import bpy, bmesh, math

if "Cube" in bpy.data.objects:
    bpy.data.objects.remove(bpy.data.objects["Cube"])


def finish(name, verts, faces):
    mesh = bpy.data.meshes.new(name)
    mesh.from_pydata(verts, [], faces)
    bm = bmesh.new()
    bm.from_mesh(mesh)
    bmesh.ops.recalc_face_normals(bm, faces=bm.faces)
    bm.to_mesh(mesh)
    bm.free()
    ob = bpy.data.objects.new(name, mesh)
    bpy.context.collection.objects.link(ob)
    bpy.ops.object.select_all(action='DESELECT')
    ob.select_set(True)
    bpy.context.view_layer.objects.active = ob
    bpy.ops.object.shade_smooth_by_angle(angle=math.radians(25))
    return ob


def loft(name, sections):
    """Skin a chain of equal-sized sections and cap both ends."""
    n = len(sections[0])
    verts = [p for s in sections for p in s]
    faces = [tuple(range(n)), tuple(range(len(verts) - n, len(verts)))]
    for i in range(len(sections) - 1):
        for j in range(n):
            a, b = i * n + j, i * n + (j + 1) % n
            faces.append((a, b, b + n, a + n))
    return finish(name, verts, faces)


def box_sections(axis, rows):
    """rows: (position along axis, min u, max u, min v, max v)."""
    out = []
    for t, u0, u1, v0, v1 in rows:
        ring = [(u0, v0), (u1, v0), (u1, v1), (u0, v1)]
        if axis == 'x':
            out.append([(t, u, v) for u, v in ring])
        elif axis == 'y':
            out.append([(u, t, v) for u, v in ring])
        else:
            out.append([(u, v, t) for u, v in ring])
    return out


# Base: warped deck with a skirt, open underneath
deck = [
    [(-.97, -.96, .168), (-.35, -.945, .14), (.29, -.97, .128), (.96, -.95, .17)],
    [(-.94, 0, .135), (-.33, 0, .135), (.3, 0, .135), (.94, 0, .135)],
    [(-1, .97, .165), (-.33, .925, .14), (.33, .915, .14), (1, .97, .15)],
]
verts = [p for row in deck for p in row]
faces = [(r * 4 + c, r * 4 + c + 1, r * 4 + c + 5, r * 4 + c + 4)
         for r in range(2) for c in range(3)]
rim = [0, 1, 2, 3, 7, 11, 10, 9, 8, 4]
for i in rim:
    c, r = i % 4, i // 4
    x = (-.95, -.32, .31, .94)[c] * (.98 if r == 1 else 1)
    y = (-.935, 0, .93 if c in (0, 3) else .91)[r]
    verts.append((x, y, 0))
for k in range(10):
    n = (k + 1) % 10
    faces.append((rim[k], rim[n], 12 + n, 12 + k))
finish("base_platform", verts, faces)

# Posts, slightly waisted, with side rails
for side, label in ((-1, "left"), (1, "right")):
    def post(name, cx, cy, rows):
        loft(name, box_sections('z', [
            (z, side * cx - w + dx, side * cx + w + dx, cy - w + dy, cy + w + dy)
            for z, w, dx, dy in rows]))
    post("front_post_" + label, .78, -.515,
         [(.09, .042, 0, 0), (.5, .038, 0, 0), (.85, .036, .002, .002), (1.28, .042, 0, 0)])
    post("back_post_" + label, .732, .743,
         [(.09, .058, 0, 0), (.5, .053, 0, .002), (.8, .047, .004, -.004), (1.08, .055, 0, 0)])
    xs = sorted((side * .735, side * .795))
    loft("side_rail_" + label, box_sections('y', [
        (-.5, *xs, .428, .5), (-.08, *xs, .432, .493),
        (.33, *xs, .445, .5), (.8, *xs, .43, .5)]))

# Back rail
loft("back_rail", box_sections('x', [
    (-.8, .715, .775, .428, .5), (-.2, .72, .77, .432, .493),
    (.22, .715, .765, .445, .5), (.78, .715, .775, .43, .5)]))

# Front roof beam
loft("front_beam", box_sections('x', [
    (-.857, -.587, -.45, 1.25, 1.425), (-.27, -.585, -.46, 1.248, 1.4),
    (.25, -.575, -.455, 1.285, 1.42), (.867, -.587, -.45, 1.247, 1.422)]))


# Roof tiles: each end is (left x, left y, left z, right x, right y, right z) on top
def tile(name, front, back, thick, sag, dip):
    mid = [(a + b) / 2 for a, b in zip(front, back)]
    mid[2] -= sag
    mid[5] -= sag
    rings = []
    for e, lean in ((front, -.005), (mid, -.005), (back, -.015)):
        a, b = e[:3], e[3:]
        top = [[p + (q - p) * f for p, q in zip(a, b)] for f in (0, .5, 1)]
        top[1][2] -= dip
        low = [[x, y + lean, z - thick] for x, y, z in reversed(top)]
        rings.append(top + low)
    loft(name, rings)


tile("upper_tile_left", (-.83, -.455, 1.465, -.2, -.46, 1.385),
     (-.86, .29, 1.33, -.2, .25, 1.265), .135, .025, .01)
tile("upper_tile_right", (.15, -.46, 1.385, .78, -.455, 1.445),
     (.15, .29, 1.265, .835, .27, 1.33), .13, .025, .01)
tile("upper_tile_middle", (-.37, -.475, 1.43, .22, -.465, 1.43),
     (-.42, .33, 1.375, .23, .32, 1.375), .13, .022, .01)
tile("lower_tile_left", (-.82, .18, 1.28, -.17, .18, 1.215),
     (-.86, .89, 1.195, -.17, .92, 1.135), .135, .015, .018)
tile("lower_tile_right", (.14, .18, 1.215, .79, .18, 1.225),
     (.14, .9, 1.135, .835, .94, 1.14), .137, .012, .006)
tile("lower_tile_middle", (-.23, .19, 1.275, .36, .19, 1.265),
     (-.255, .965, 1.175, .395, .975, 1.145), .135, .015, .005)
***
Task description:
Find the lines in the data that hold the word "axis". Reply with how many there are and nothing more.

Expected output:
4